If you are serious about securing Scottish independence, beware of passion. Beware of the unselfcritical and the impatient. Beware projection. Beware the thought that other people think as you think. Be suspicious of your motives. Test your claims. Follow the evidence.
Beware those who see the defeat of the Yes campaign as entirely the fault of other people. Beware those who point an accusing finger only at Project Fear and a biased media, and who have nothing to say about where Yes Scotland and the White Paper went wrong. Beware those who can't begin to understand why people voted No. Beware those who see the Scots as credulous, taken in, but now smarting from buyer's remorse. Beware those who believe it was only the Vow what won it.
Beware of those who behave like a drowning man, scrabbling for something -- anything -- to justify a second referendum. Beware of those who think they speak for a pro-indy majority which marches only in their imaginations. Beware of those who still refuse to recognise that only a single poll in the entire campaign ever put Yes - very marginally - ahead. Beware those who will not see that no poll has shown a sustained or substantial majority for independence since. If you seriously thought we were going to carry the day on the 18th of September, beware your own judgement. Have a healthy skepticism. Question the limits of your social circle. Learn its lessons.
Beware the activists who told you the Yes vote in their constituencies was all sewn up, and who stood, crestfallen, when dawn rose on the 19th of September, with their local campaign trailing miles behind. Beware those living in areas which voted Yes, who seem indifferent to the fact that the majority of the country did not. Beware those whose enthusiasm for a second indyref seems unconnected to any evidence that the campaign is actually winnable.

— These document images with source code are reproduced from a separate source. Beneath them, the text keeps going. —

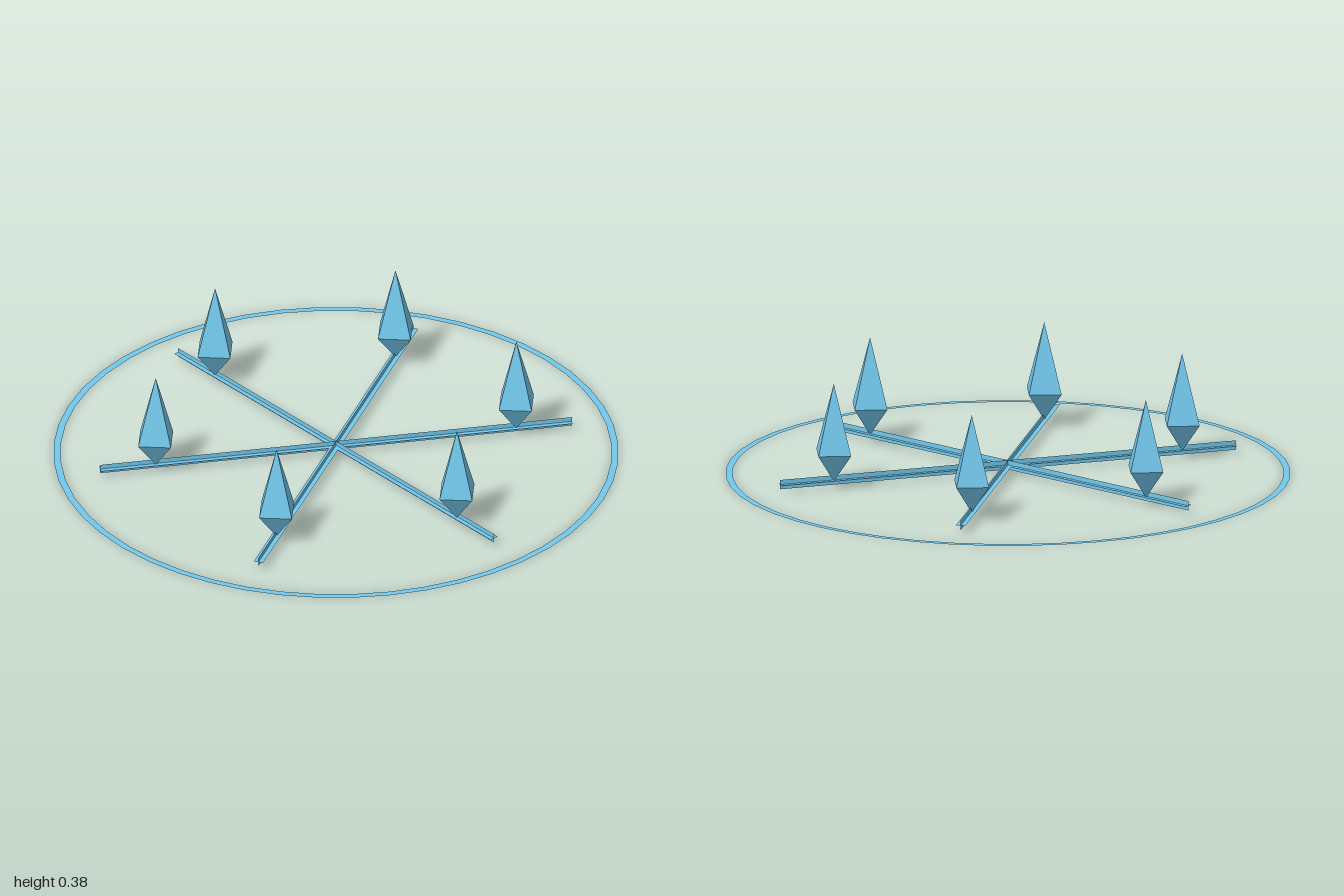
import * as THREE from 'three';

export function createModel() {
  const group = new THREE.Group();
  const mat = new THREE.MeshStandardMaterial({
    color: 0x74c8ec, flatShading: true, side: THREE.DoubleSide,
  });
  const add = (geometry, name, parent = group) => {
    const mesh = new THREE.Mesh(geometry, mat);
    mesh.name = name;
    parent.add(mesh);
    return mesh;
  };

  // Flat ring lying on the ground
  add(new THREE.RingGeometry(0.975, 1, 48).rotateX(-Math.PI / 2), 'groundRing');

  // Three full-width spokes, each a pair of thin crossed strips
  const upright = new THREE.PlaneGeometry(1.7, 0.034);
  const flat = upright.clone().rotateX(-Math.PI / 2);
  for (let i = 0; i < 3; i++) {
    const spoke = new THREE.Group();
    spoke.name = 'spoke' + (i + 1);
    add(upright, 'uprightStrip', spoke);
    add(flat, 'flatStrip', spoke);
    spoke.position.y = 0.03;
    spoke.rotation.y = (i * Math.PI) / 3;
    group.add(spoke);
  }

  // Six four-sided crystals, all turned the same way
  const profile = [[0, 0.025], [0.082, 0.131], [0, 0.382]].map(([r, y]) => new THREE.Vector2(r, y));
  const crystal = new THREE.LatheGeometry(profile, 4);
  for (let i = 0; i < 6; i++) {
    const a = (i * Math.PI) / 3;
    add(crystal, 'crystal' + (i + 1)).position.set(0.65 * Math.cos(a), 0, 0.65 * Math.sin(a));
  }
  return group;
}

Beware those who see the 2015 election result as firing another starter's gun. Beware those who see the election of 56 SNP MPs as a referendum proxy. Beware those indifferent to the 160,000 lost votes separating the 2014 and 2015 results. Beware the self-deceptive logic of "one last heave". Beware those who want another referendum to recall a feeling, to recall hope, to recall purpose, but with no analysis of what went wrong, or what has changed. Beware old men in a hurry.
If you are serious about securing Scottish independence, you must beware all these things. If you are serious about accomplishing this task, you must beware squandering our best, last chance to realise it. You must have patience. A second referendum cannot be held to make people feel better. Too many generations of my family, and many families in this country, have campaigned for this old idea for it to be consigned under the sod forever in a doomed spasm of feeling unsupported by any analysis.
There's no point in igniting a false hope - only to extinguish it forever. There is nothing noble about destroying the cause you care about through soft-headedness. I can understand your anger. I can understand your frustrations. I can understand the mounting despair you feel at this majority Tory government and its plans for the country. But sentimentality is self-indulgence. A second referendum cannot be for the true believers who are already on side, but must speak to those whose minds have changed, for those who can be persuaded. It cannot be an act of sheer frustration -- however understandable that feeling may be.
Nobody has even begun to explain to me what has changed since the autumn of last year to transform disaster into triumph. Nobody has explained how the generational gap has or could be addressed. Nobody has explained to me how the sceptical people of Clackmannanshire and Aberdeenshire and Inverness and Argyll have been won over. Nobody has produced, or can produce, any evidence of any kind that there has been a decisive shift in constitutional opinion.
My only operating principle here is this: if another independence referendum is to be held, it must be won. A second referendum must not be held unless it is clear that it is winnable. By all means - let's have a reasoned argument about strategy. About what to be about in the meanwhile. Through the encircling political gloom - there are reasons to be cheerful. The idea of Scottish independence is mainstream for the first time since 1707. The 2014 referendum campaign has not stabilised the Union. It has not provided a decisive answer to Scotland's separatists. The Smith Commission compromise and Mundell's Scotland Bill look incapable of doing so. The No campaign has not persuaded Scots that we are "better together" for the next ten years, or the next twenty or thirty years.
But cool your jets. It is time for hard heads. Time for reflection on what went right and what went wrong last September. My plea to you is this. Always demand evidence. Hold even the most sincere, the most touching and deeply-held emotional appeals in suspicion. Be critical. And always, always -- have patience.